For thousands of years people have wondered about the mystery of consciousness. How can anything made of physical stuff – a brain, for instance – be identical to, or give rise to, a subjective experience? Despite a revival in the … Continue reading
Since this is a new blog, forgive a bit of a catch up. This is about a recent Trends Cognitive Sciences opinion article I wrote, applying the framework of predictive processing/coding to interoception, emotion, and the experience of body ownership. There’s a lot of interest at the moment in understanding how interoception (the sense of the internal state of the body) and exteroception (everything else) interact. Hopefully this will contribute in some way. The full paper is here.

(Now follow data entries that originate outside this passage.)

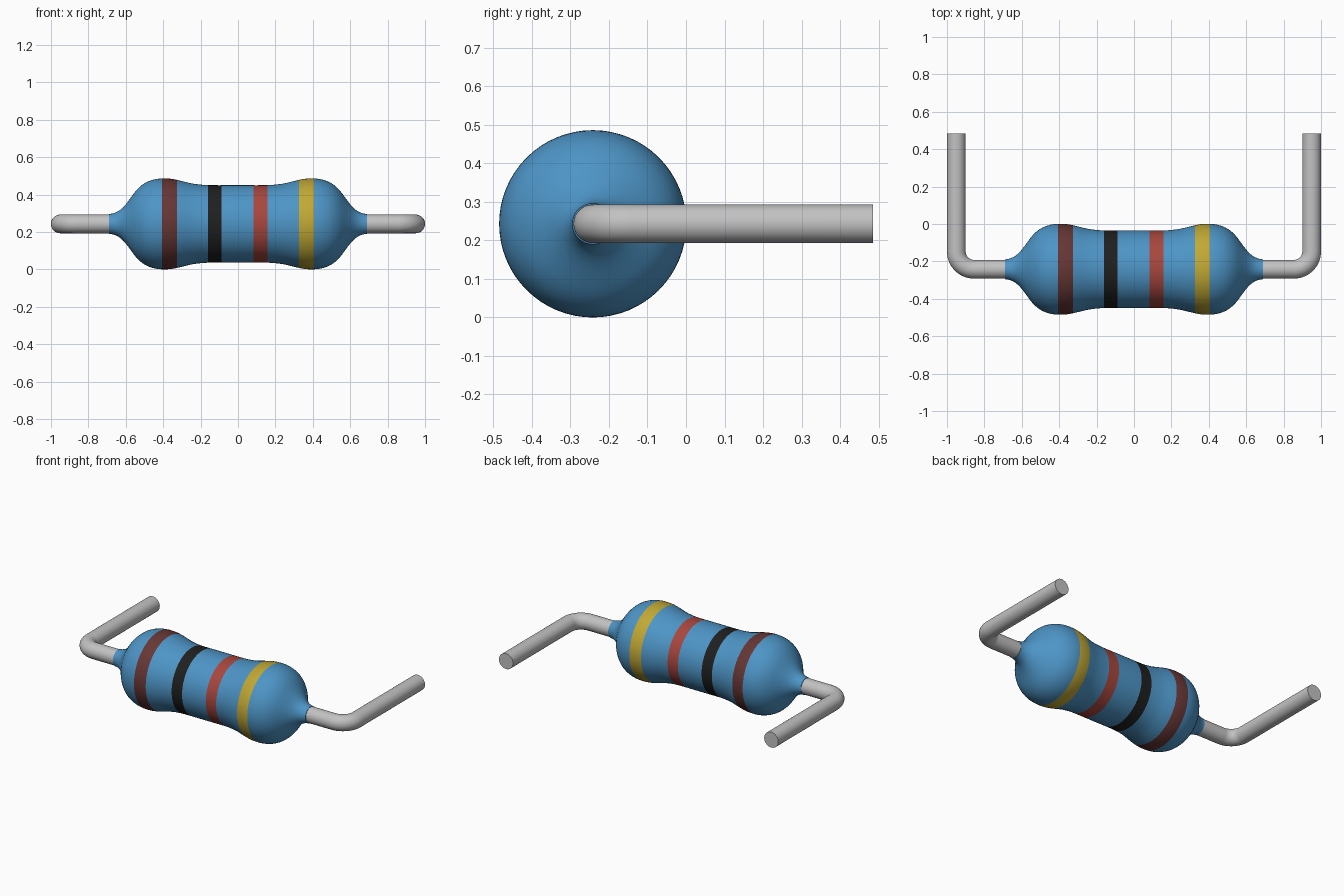
import bpy, bmesh, math
from mathutils import Vector

cube = bpy.data.objects.get("Cube")
if cube:
    bpy.data.objects.remove(cube)

AXIS_Y, AXIS_Z = -0.242, 0.243
SEGMENTS = 64


def material(name, rgb):
    m = bpy.data.materials.new(name)
    m.use_nodes = True
    m.diffuse_color = (*rgb, 1)
    bsdf = m.node_tree.nodes["Principled BSDF"]
    bsdf.inputs["Base Color"].default_value = (*rgb, 1)
    bsdf.inputs["Roughness"].default_value = 0.5
    return m


blue = material("body blue", (0.075, 0.30, 0.57))
brown = material("band brown", (0.135, 0.038, 0.036))
black = material("band black", (0.014, 0.014, 0.014))
red = material("band red", (0.39, 0.062, 0.048))
gold = material("band gold", (0.53, 0.39, 0.035))
metal = material("lead grey", (0.54, 0.54, 0.54))


def sweep(name, path, radii, materials, pick=lambda c: 0):
    """Round tube along a path lying in a horizontal plane, capped at both ends."""
    bm = bmesh.new()
    rings = []
    for i, (p, r) in enumerate(zip(path, radii)):
        t = (path[min(i + 1, len(path) - 1)] - path[max(i - 1, 0)]).normalized()
        side = Vector((-t.y, t.x, 0))
        ring = []
        for k in range(SEGMENTS):
            a = 2 * math.pi * k / SEGMENTS
            ring.append(bm.verts.new(p + side * r * math.cos(a) + Vector((0, 0, r * math.sin(a)))))
        rings.append(ring)
    for a, b in zip(rings, rings[1:]):
        for k in range(SEGMENTS):
            n = (k + 1) % SEGMENTS
            bm.faces.new((a[k], a[n], b[n], b[k]))
    bm.faces.new(rings[0])
    bm.faces.new(rings[-1])
    bmesh.ops.recalc_face_normals(bm, faces=bm.faces)
    for f in bm.faces:
        f.material_index = pick(f.calc_center_median())
    mesh = bpy.data.meshes.new(name)
    bm.to_mesh(mesh)
    bm.free()
    for m in materials:
        mesh.materials.append(m)
    obj = bpy.data.objects.new(name, mesh)
    bpy.context.collection.objects.link(obj)
    bpy.ops.object.select_all(action="DESELECT")
    obj.select_set(True)
    bpy.context.view_layer.objects.active = obj
    bpy.ops.object.shade_smooth_by_angle(angle=math.radians(40))
    return obj


# Body half profile: distance from the middle, radius
PROFILE = [(0, 0.207), (0.15, 0.207), (0.20, 0.210), (0.25, 0.217), (0.30, 0.229),
           (0.35, 0.240), (0.40, 0.243), (0.45, 0.237), (0.50, 0.217), (0.54, 0.184),
           (0.57, 0.145), (0.60, 0.105), (0.63, 0.075), (0.66, 0.059), (0.69, 0.053)]


def slope(i):
    if i in (0, len(PROFILE) - 1):
        return 0
    (x0, r0), (x1, r1) = PROFILE[i - 1], PROFILE[i + 1]
    return (r1 - r0) / (x1 - x0)


def body_radius(x):
    """Smooth cubic interpolation of the half profile."""
    x = abs(x)
    i = max(k for k in range(len(PROFILE) - 1) if PROFILE[k][0] <= x + 1e-9)
    (x0, r0), (x1, r1) = PROFILE[i], PROFILE[i + 1]
    h = x1 - x0
    t = (x - x0) / h
    return (r0 * (2 * t**3 - 3 * t**2 + 1) + r1 * (3 * t**2 - 2 * t**3)
            + h * slope(i) * (t**3 - 2 * t**2 + t) + h * slope(i + 1) * (t**3 - t**2))


# Painted bands: start, end, material slot
BANDS = [(-0.406, -0.327, 1), (-0.161, -0.087, 2), (0.083, 0.157, 3), (0.327, 0.406, 4)]


def band_slot(c):
    return next((slot for a, b, slot in BANDS if a < c.x < b), 0)


# Body, with edge loops exactly on the band borders
edges = [e for a, b, _ in BANDS for e in (a, b)]
stations = [-0.69 + 1.38 * i / 92 for i in range(93)]
stations = [s for s in stations if all(abs(s - e) > 0.005 for e in edges)] + edges
stations.sort()
sweep("resistor_body", [Vector((x, AXIS_Y, AXIS_Z)) for x in stations],
      [body_radius(x) for x in stations], [blue, brown, black, red, gold], band_slot)

# Bent wire leads
WIRE, BEND, LEG_X, END_Y = 0.05, 0.095, 0.95, 0.485
for side, name in ((1, "left_lead"), (-1, "right_lead")):
    path = [Vector((side * 0.67, AXIS_Y, AXIS_Z))]
    for k in range(17):
        a = math.pi / 2 * k / 16
        path.append(Vector((side * (LEG_X - BEND + BEND * math.sin(a)),
                            AXIS_Y + BEND - BEND * math.cos(a), AXIS_Z)))
    path.append(Vector((side * LEG_X, END_Y, AXIS_Z)))
    sweep(name, path, [WIRE] * len(path), [metal])
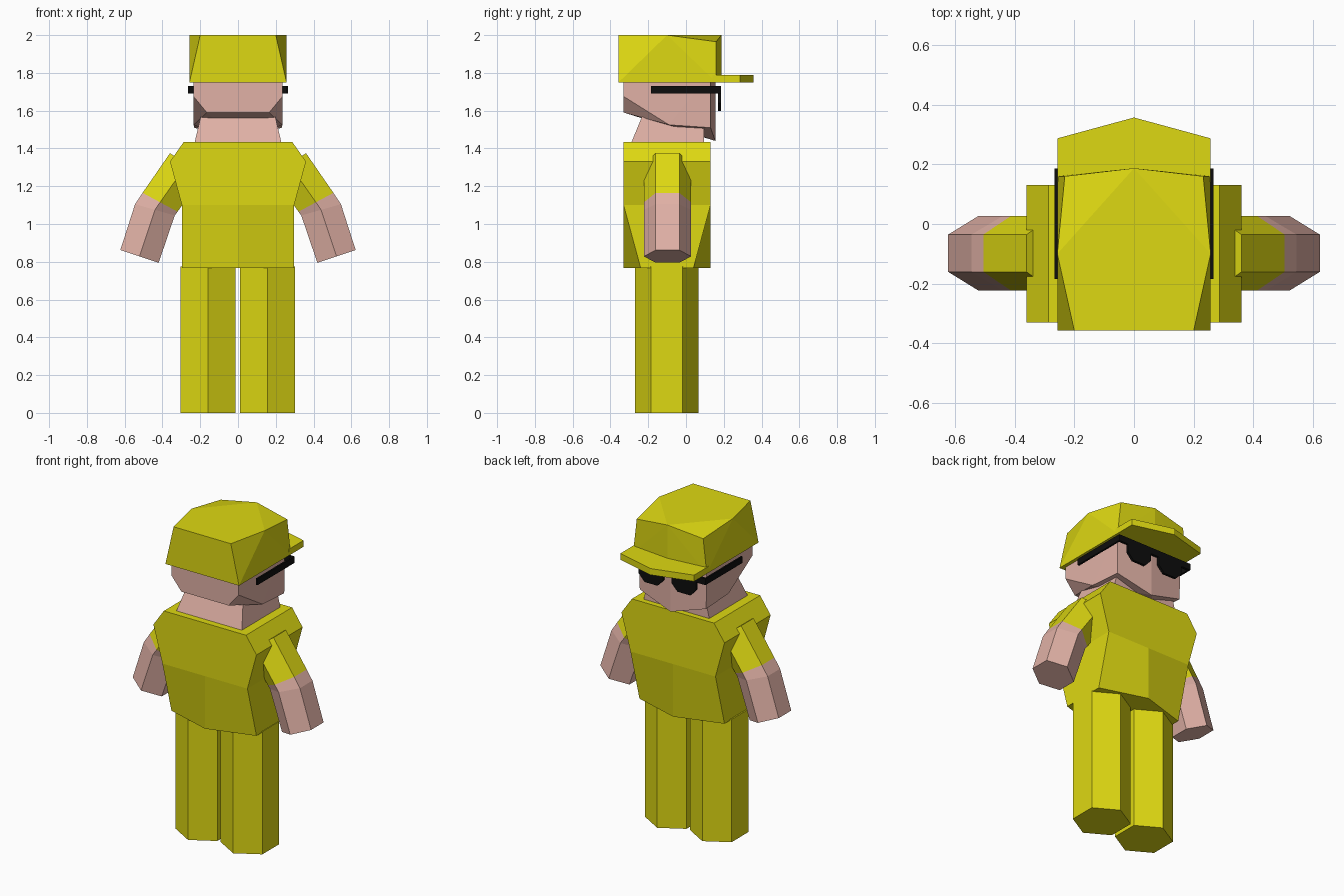
import bpy, bmesh, math
from mathutils import Vector

cube = bpy.data.objects.get("Cube")
if cube:
    bpy.data.objects.remove(cube, do_unlink=True)


def material(name, rgb):
    m = bpy.data.materials.new(name)
    m.use_nodes = True
    m.diffuse_color = (*rgb, 1)
    bsdf = next(n for n in m.node_tree.nodes if n.type == 'BSDF_PRINCIPLED')
    bsdf.inputs["Base Color"].default_value = (*rgb, 1)
    bsdf.inputs["Roughness"].default_value = 0.8
    return m


YELLOW = material("yellow cloth", (0.73, 0.69, 0.006))
SKIN = material("skin", (0.75, 0.44, 0.38))
BLACK = material("black plastic", (0.004, 0.004, 0.004))


def finish(name, bm, mats):
    bmesh.ops.recalc_face_normals(bm, faces=bm.faces)
    mesh = bpy.data.meshes.new(name)
    bm.to_mesh(mesh)
    bm.free()
    for m in mats:
        mesh.materials.append(m)
    obj = bpy.data.objects.new(name, mesh)
    bpy.context.scene.collection.objects.link(obj)
    return obj


def loft(name, rings, mats, bands=None):
    """Skin a stack of equal rings; bands gives the material index of each section."""
    bm = bmesh.new()
    bands = bands or [0] * (len(rings) - 1)
    loops = [[bm.verts.new(p) for p in ring] for ring in rings]
    n = len(loops[0])
    for lower, upper, band in zip(loops, loops[1:], bands):
        for i in range(n):
            j = (i + 1) % n
            bm.faces.new((lower[i], lower[j], upper[j], upper[i])).material_index = band
    bm.faces.new(loops[0]).material_index = bands[0]
    bm.faces.new(loops[-1]).material_index = bands[-1]
    return finish(name, bm, mats)


def hull(name, points, mat):
    """Convex solid from half its corner points, mirrored across x."""
    bm = bmesh.new()
    corners = {p for x, y, z in points for p in ((x, y, z), (-x, y, z))}
    verts = [bm.verts.new(p) for p in sorted(corners)]
    bmesh.ops.convex_hull(bm, input=verts)
    bmesh.ops.dissolve_limit(bm, angle_limit=math.radians(0.5),
                             verts=bm.verts, edges=bm.edges)
    return finish(name, bm, [mat])


def box(name, lo, hi, mat):
    (x0, y0, z0), (x1, y1, z1) = lo, hi
    flat = [(x0, y0), (x1, y0), (x1, y1), (x0, y1)]
    return loft(name, [[(x, y, z) for x, y in flat] for z in (z0, z1)], [mat])


# Legs: hexagonal columns
for side, cx in (("left", 0.155), ("right", -0.16)):
    hexagon = [(cx + 0.168 * math.sin(a * math.pi / 3),
                -0.102 + 0.168 * math.cos(a * math.pi / 3)) for a in range(6)]
    loft(side + "_leg", [[(x, y, z) for x, y in hexagon] for z in (0, 0.775)], [YELLOW])


# Torso: boxy shoulders, tapering into a six-sided waist
def torso_ring(w, z, inset=0.0):
    b, f = -0.33, 0.13
    return [(-w, b + inset, z), (0, b, z), (w, b + inset, z),
            (w, f - inset, z), (0, f, z), (-w, f - inset, z)]


loft("torso", [torso_ring(0.297, 0.768, 0.09), torso_ring(0.297, 1.10),
               torso_ring(0.36, 1.33), torso_ring(0.287, 1.435)], [YELLOW])

# Neck
loft("neck", [[(-w, b, z), (w, b, z), (w, 0.095, z), (-w, 0.095, z)]
              for w, b, z in ((0.23, -0.29, 1.43), (0.19, -0.22, 1.60))], [SKIN])

# Head: ridged face with a pointed chin
hull("head", [(0.235, -0.33, 1.80), (0.235, -0.33, 1.675), (0.165, -0.33, 1.59),
              (0.235, -0.09, 1.525), (0.235, 0.13, 1.80), (0.232, 0.13, 1.51),
              (0, 0.155, 1.80), (0, 0.155, 1.44)], SKIN)

# Cap and its bill
hull("cap", [(0.257, -0.357, 1.75), (0.257, -0.10, 1.75), (0.257, 0.16, 1.75),
             (0, 0.187, 1.75), (0.20, -0.357, 2.0), (0.257, -0.10, 2.0),
             (0.232, 0.16, 1.965), (0, 0.187, 2.0)], YELLOW)
hull("cap_bill", [(x, y, z) for z in (1.75, 1.79)
                  for x, y in ((0.257, 0.14), (0.257, 0.287), (0, 0.357))], YELLOW)


# Arms: bent hexagonal tubes, sleeve above and bare forearm below
def arm_ring(outer, inner, sign):
    cy, r = -0.098, 0.125
    o, i = Vector(outer), Vector(inner)
    c = (o + i) / 2
    return [(sign * p.x, cy + k * r, p.y) for p, k in
            ((o, -0.5), (o, 0.5), (c, 1), (i, 0.5), (i, -0.5), (c, -1))]


ARM = [((0.36, 1.375), (0.185, 1.255)), ((0.505, 1.165), (0.32, 1.065)),
       ((0.545, 1.105), (0.335, 1.045)), ((0.623, 0.862), (0.42, 0.795))]
for side, sign in (("left", 1), ("right", -1)):
    loft(side + "_arm", [arm_ring(o, i, sign) for o, i in ARM], [YELLOW, SKIN], [0, 1, 1])

# Sunglasses: bar, temples and two chamfered lenses
box("glasses_bar", (-0.265, 0.17, 1.69), (0.265, 0.186, 1.73), BLACK)
for side, sign in (("left", 1), ("right", -1)):
    box(side + "_glasses_temple", (sign * 0.255, -0.185, 1.69),
        (sign * 0.266, 0.186, 1.73), BLACK)
    outline = [(-0.085, 1.71), (-0.085, 1.64), (-0.045, 1.597),
               (0.045, 1.597), (0.085, 1.64), (0.085, 1.71)]
    loft(side + "_lens", [[(sign * 0.115 + x, y, z) for x, z in outline]
                          for y in (0.17, 0.186)], [BLACK])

ABSTRACT: The concept of the brain as a prediction machine has enjoyed a resurgence in the context of the Bayesian brain and predictive coding approaches within cognitive science. To date, this perspective has been applied primarily to exteroceptive perception (e.g., vision, audition), and action. Here, I describe a predictive, inferential perspective on interoception: ‘interoceptive inference’ conceives of subjective feeling states (emotions) as arising from actively-inferred generative (predictive) models of the causes of interoceptive afferents. The model generalizes ‘appraisal’ theories that view emotions as emerging from cognitive evaluations of physiological changes, and it sheds new light on the neurocognitive mechanisms that underlie the experience of body ownership and conscious selfhood in health and in neuropsychiatric illness.
As always, a pre-copy-edited version is here.